“After starting my role with EMAS I completed the ICHD paramedic course in order for me to gain a better understanding and perspective of the realities of working on the emergency frontline, so I could better support my students.
“As a paediatric nurse and having worked in paediatric ED, it was great to be able to pass on my experience and knowledge to all grades of staff in the ambulance service to expand their skills when providing medical care to child patients.”
Reflecting on her time working with EMAS, she said:
"It's been an absolutely wonderful chapter in my NHS career, full of opportunities and I have worked with amazing people along the way."
Rita purchased a caravan during the last lockdown (she called it Rhoda as it was purchased from a refund from a cancelled holiday to Rhodes). The plan for her retirement is to tour some of the beautiful English countryside when the current lockdown has ended.
While no-one could have ever factored in COVID-19 as part of their retirement, Rita is taking it all in her stride, adding:
“It’s just an unprecedented situation at the moment and while I’d love to be able to start enjoying the getaways, I know it's important that we continue to do the right thing to protect the NHS and save lives, so I will be staying at home and staying put for as long as it takes.
“Hope is definitely on the horizon and all we can do is keep our fingers crossed and remain patient while the NHS continues to work hard in its rollout of the vaccination programme.”
While Rita will now have more time to pursue her passions in life, she has decided to work with us on a part-time basis until March in order to support her colleagues with finalising important training modules.
Kerry Gulliver, Director of Human Resources and Organisational Development at EMAS said:
"I would like to take this opportunity to thank Rita for her many years of hard work and for the enormous contribution she has made, especially within the Education Team.
"Rita is a dedicated and hardworking professional who has been inspirational to many of her colleagues and students by sharing her clinical expertise with many clinicians throughout her years at EMAS.

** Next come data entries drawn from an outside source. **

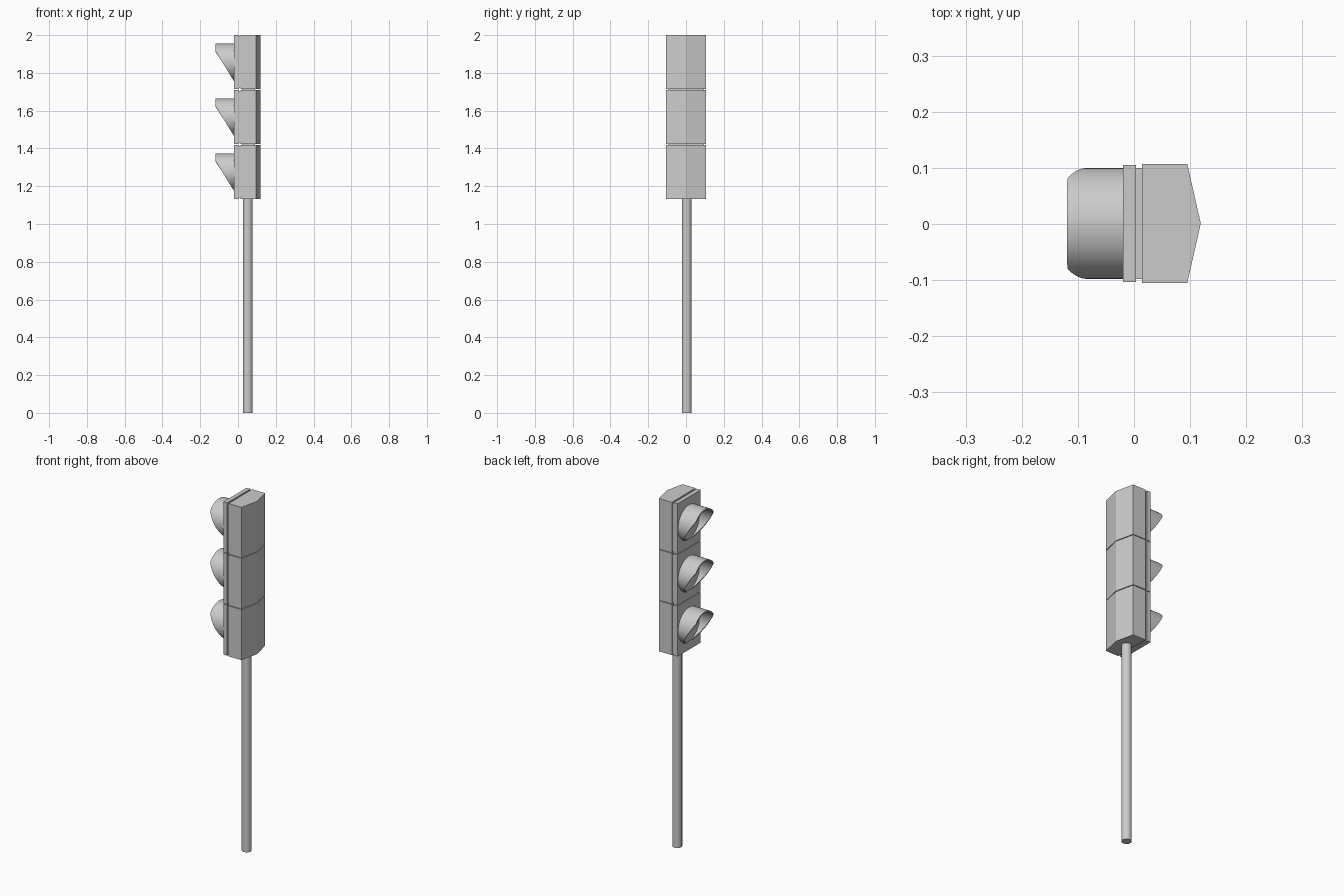
import bpy, bmesh, math

cube = bpy.data.objects.get("Cube")
if cube:
    bpy.data.objects.remove(cube, do_unlink=True)

# One grey for the whole signal
grey = bpy.data.materials.new("light grey")
grey.use_nodes = True
grey.diffuse_color = (0.6, 0.6, 0.6, 1)
grey.node_tree.nodes["Principled BSDF"].inputs["Base Color"].default_value = (0.6, 0.6, 0.6, 1)

YC = 0.001          # centre line of the head
PITCH = 0.2905      # spacing of the three modules
BOTTOM = 1.133


def finish(bm, name, smooth=False):
    bmesh.ops.recalc_face_normals(bm, faces=bm.faces)
    mesh = bpy.data.meshes.new(name)
    bm.to_mesh(mesh)
    bm.free()
    obj = bpy.data.objects.new(name, mesh)
    bpy.context.collection.objects.link(obj)
    mesh.materials.append(grey)
    if smooth:
        bpy.ops.object.select_all(action='DESELECT')
        obj.select_set(True)
        bpy.context.view_layer.objects.active = obj
        bpy.ops.object.shade_smooth_by_angle(angle=math.radians(35))
    return obj


def prism(name, outline, z0, z1):
    """Extrude an x, y outline upwards."""
    bm = bmesh.new()
    face = bm.faces.new([bm.verts.new((x, y + YC, z0)) for x, y in outline])
    top = bmesh.ops.extrude_face_region(bm, geom=[face])["geom"]
    for v in top:
        if isinstance(v, bmesh.types.BMVert):
            v.co.z = z1
    return finish(bm, name)


def box(name, x0, x1, half, z0, z1):
    return prism(name, [(x0, -half), (x1, -half), (x1, half), (x0, half)], z0, z1)


def visor(name, zc, outer=0.099, inner=0.092, n=40):
    """Hollow tube whose open end is cut off along a slant."""
    bm = bmesh.new()
    rings = []
    for radius, front in ((outer, False), (outer, True), (inner, True), (inner, False)):
        ring = []
        for i in range(n):
            a = 2 * math.pi * i / n
            slant = -0.022 - (math.cos(a) + 1) * 0.061
            x = max(-0.119, slant) if front else -0.018
            ring.append(bm.verts.new((x, YC + radius * math.sin(a), zc + radius * math.cos(a))))
        rings.append(ring)
    for k, ring in enumerate(rings):
        nxt = rings[(k + 1) % len(rings)]
        for i in range(n):
            j = (i + 1) % n
            bm.faces.new((ring[i], ring[j], nxt[j], nxt[i]))
    return finish(bm, name, True)


def lens(name, zc, radius=0.092, depth=0.008, n=40):
    """Shallow dome facing -x."""
    bm = bmesh.new()
    centre = bm.verts.new((-0.02 - depth, YC, zc))
    previous = None
    for t in (0.35, 0.7, 1.0):
        ring = []
        for i in range(n):
            a = 2 * math.pi * i / n
            ring.append(bm.verts.new((-0.02 - depth * (1 - t * t),
                                      YC + radius * t * math.sin(a),
                                      zc + radius * t * math.cos(a))))
        for i in range(n):
            j = (i + 1) % n
            if previous:
                bm.faces.new((previous[i], previous[j], ring[j], ring[i]))
            else:
                bm.faces.new((centre, ring[j], ring[i]))
        previous = ring
    bm.faces.new(previous)
    return finish(bm, name, True)


# Three stacked signal modules, facing -x
ridge_back = [(0.014, -0.106), (0.095, -0.106), (0.119, 0), (0.095, 0.106), (0.014, 0.106)]
for i, label in enumerate(("lower", "middle", "upper")):
    z0 = BOTTOM + i * PITCH
    z1 = z0 + PITCH - 0.004
    zc = (z0 + z1) / 2 - 0.001
    prism(label + "_housing", ridge_back, z0, z1)
    box(label + "_door_seal", 0.002, 0.016, 0.099, z0 + 0.006, z1 - 0.006)
    box(label + "_door", -0.02, 0.004, 0.104, z0, z1)
    visor(label + "_visor", zc)
    lens(label + "_lens", zc)

# Joints filling the seams between modules
for i, label in enumerate(("lower", "upper")):
    z = BOTTOM + (i + 1) * PITCH
    box(label + "_joint", 0.02, 0.09, 0.095, z - 0.012, z + 0.008)

# Pole
bm = bmesh.new()
bmesh.ops.create_cone(bm, cap_ends=True, segments=16, radius1=0.026, radius2=0.026, depth=BOTTOM + 0.01)
bmesh.ops.translate(bm, verts=bm.verts, vec=(0.052, 0.004, (BOTTOM + 0.01) / 2))
finish(bm, "pole", True)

"The clinical education team at EMAS will truly miss her and would like to both recognise her unwavering contribution, whilst also wishing her a restful and enjoyable retirement.
"On behalf of the HR, the OD Directorate and the whole of EMAS, our very best wishes go to Rita."